Exercise goal — Pick every line from the data below that contains the string "values" and copy it.

────────────────────────────────────────

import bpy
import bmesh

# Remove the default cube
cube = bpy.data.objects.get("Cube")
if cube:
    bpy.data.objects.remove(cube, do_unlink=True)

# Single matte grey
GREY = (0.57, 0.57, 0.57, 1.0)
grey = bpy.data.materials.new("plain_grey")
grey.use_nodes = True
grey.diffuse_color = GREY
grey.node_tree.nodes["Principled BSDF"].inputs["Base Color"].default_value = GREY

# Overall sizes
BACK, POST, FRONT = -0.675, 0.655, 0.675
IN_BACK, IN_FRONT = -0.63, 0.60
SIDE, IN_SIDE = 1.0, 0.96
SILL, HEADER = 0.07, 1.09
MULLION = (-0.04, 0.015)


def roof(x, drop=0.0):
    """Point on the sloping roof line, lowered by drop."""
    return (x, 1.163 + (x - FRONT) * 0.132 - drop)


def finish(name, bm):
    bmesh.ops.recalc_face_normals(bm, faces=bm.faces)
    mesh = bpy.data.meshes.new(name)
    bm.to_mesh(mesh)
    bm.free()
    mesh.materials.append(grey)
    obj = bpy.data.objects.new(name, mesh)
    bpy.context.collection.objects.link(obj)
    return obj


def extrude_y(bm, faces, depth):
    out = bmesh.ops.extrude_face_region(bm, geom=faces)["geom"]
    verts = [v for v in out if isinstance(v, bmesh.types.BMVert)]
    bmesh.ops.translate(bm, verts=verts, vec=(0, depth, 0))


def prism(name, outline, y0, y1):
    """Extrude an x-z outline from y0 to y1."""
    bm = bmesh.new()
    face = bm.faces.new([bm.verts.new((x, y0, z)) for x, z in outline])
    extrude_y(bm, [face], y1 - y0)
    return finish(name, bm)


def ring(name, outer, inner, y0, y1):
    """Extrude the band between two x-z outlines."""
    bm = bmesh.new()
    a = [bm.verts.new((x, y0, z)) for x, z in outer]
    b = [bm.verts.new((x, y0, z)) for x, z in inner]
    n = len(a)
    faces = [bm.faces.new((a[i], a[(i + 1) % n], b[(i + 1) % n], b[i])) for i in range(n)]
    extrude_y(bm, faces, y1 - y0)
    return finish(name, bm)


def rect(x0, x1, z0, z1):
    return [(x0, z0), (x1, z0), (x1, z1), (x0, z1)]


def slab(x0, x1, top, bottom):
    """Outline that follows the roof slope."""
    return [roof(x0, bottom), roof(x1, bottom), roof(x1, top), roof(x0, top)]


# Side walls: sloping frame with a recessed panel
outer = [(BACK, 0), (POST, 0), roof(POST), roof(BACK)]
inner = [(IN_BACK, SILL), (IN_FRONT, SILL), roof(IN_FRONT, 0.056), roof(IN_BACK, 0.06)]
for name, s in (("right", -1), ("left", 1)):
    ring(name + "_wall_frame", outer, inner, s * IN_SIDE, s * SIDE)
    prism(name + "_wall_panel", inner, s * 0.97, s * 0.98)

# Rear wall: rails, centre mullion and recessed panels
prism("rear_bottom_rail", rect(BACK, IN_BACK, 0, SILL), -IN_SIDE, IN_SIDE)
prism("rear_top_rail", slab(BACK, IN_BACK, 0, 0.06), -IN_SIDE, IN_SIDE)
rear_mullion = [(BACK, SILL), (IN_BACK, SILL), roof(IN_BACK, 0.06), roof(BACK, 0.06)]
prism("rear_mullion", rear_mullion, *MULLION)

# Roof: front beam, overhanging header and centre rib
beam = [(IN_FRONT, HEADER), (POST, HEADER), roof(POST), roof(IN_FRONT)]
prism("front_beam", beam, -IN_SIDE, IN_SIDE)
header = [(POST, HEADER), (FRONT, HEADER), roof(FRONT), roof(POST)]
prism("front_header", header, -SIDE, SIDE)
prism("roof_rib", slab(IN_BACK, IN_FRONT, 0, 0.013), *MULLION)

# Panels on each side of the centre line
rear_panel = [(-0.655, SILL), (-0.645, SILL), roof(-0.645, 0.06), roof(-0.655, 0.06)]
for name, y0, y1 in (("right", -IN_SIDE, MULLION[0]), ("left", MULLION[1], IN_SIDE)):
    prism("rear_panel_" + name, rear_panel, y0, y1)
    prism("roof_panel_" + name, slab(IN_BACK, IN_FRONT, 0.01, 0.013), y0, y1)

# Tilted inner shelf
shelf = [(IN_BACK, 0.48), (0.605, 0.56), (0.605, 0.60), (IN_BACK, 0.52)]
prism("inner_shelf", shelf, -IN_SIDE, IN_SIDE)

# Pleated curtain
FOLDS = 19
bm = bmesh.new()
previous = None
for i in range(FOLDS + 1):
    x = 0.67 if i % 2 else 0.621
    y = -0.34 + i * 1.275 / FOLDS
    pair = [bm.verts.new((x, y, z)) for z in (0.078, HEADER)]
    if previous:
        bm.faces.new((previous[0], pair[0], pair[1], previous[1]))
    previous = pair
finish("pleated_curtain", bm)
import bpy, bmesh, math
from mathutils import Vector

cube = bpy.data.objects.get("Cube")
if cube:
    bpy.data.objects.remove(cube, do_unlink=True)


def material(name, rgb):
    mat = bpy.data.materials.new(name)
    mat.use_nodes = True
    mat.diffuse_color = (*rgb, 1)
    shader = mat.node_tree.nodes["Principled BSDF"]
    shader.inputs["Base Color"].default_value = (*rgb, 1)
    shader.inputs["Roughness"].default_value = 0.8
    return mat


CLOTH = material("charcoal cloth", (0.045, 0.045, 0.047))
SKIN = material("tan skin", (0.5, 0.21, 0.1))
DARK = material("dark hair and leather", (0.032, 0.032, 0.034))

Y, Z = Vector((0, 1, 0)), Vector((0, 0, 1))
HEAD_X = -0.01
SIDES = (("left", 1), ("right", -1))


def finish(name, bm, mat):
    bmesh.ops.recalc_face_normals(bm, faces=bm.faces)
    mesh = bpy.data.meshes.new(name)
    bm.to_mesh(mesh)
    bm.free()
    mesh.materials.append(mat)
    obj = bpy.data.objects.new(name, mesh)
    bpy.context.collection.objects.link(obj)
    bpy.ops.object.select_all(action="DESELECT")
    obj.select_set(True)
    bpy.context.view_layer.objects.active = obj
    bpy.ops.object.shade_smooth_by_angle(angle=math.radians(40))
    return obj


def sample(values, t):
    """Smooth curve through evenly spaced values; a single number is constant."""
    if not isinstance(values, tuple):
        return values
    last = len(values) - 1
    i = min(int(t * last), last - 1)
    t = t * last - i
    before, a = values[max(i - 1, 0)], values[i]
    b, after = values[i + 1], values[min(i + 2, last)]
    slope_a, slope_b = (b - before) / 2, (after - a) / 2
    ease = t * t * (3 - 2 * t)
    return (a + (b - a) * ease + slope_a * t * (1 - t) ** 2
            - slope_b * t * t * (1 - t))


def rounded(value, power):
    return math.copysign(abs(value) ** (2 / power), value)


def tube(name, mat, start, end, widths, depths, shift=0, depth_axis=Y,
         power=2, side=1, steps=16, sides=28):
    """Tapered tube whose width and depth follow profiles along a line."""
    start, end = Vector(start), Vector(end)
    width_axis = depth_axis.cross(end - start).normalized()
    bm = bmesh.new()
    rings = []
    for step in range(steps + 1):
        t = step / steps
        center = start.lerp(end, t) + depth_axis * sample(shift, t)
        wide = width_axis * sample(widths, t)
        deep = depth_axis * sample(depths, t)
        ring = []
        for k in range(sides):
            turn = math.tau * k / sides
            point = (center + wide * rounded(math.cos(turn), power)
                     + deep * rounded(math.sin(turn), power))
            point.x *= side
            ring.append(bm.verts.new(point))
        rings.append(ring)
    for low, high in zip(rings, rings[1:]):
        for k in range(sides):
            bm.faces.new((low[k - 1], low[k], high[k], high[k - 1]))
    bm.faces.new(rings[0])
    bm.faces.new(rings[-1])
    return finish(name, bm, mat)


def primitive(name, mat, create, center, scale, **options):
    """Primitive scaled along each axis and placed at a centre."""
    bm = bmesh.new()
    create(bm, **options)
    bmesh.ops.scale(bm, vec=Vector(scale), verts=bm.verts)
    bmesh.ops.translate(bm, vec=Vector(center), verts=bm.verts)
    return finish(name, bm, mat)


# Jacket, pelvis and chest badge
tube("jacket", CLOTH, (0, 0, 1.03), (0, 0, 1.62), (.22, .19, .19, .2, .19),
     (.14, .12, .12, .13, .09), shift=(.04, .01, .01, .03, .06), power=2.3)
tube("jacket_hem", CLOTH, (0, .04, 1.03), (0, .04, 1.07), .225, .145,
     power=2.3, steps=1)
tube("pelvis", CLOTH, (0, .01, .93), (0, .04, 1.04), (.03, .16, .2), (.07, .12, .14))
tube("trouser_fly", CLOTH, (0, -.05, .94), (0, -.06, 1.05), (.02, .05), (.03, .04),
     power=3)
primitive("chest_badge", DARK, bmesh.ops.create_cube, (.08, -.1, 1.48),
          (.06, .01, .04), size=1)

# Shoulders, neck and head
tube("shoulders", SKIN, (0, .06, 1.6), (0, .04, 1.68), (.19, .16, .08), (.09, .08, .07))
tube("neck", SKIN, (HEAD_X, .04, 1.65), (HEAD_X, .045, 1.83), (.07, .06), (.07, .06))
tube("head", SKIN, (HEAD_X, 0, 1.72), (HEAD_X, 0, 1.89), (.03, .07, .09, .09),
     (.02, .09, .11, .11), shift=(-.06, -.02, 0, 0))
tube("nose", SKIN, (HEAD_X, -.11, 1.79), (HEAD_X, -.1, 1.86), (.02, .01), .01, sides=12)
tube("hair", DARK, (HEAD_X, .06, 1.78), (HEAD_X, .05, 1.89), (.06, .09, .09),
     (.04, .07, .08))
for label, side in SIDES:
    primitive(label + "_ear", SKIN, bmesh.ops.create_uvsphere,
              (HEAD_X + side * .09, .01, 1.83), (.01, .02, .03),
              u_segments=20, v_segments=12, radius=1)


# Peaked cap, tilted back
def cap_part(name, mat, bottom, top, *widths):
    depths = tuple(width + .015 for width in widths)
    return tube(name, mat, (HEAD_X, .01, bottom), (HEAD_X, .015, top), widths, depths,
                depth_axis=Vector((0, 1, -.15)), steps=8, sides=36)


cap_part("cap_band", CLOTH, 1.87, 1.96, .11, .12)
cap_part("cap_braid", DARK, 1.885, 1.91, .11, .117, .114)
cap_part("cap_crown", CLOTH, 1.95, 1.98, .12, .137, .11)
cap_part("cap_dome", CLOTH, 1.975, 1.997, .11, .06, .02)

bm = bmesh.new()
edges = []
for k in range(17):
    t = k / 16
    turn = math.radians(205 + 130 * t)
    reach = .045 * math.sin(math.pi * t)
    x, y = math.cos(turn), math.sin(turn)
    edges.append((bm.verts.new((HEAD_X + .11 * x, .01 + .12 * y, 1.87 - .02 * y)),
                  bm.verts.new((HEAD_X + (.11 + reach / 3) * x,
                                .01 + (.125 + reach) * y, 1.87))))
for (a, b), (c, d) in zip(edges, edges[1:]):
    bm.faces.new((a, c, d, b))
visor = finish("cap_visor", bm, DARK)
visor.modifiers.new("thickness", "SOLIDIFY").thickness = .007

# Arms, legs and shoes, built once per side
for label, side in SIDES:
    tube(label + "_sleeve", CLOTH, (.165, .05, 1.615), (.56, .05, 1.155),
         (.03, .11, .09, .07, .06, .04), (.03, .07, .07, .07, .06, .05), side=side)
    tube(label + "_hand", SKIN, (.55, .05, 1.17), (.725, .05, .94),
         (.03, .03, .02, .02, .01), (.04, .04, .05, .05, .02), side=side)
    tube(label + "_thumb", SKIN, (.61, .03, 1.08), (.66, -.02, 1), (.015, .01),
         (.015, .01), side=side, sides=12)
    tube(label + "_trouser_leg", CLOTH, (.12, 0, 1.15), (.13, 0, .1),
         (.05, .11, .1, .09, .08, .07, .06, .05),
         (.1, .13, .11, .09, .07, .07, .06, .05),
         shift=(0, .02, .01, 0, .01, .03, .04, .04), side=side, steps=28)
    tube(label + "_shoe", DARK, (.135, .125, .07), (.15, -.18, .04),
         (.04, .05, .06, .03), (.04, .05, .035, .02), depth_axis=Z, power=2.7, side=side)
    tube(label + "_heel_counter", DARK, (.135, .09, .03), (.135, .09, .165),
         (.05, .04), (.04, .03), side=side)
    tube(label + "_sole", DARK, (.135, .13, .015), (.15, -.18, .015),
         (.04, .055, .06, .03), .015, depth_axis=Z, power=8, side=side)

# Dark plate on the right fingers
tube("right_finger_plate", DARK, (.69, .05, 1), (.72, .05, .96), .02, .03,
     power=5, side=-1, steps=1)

────────────────────────────────────────

Expected output —
def sample(values, t):
    """Smooth curve through evenly spaced values; a single number is constant."""
    if not isinstance(values, tuple):
        return values
    last = len(values) - 1
    before, a = values[max(i - 1, 0)], values[i]
    b, after = values[i + 1], values[min(i + 2, last)]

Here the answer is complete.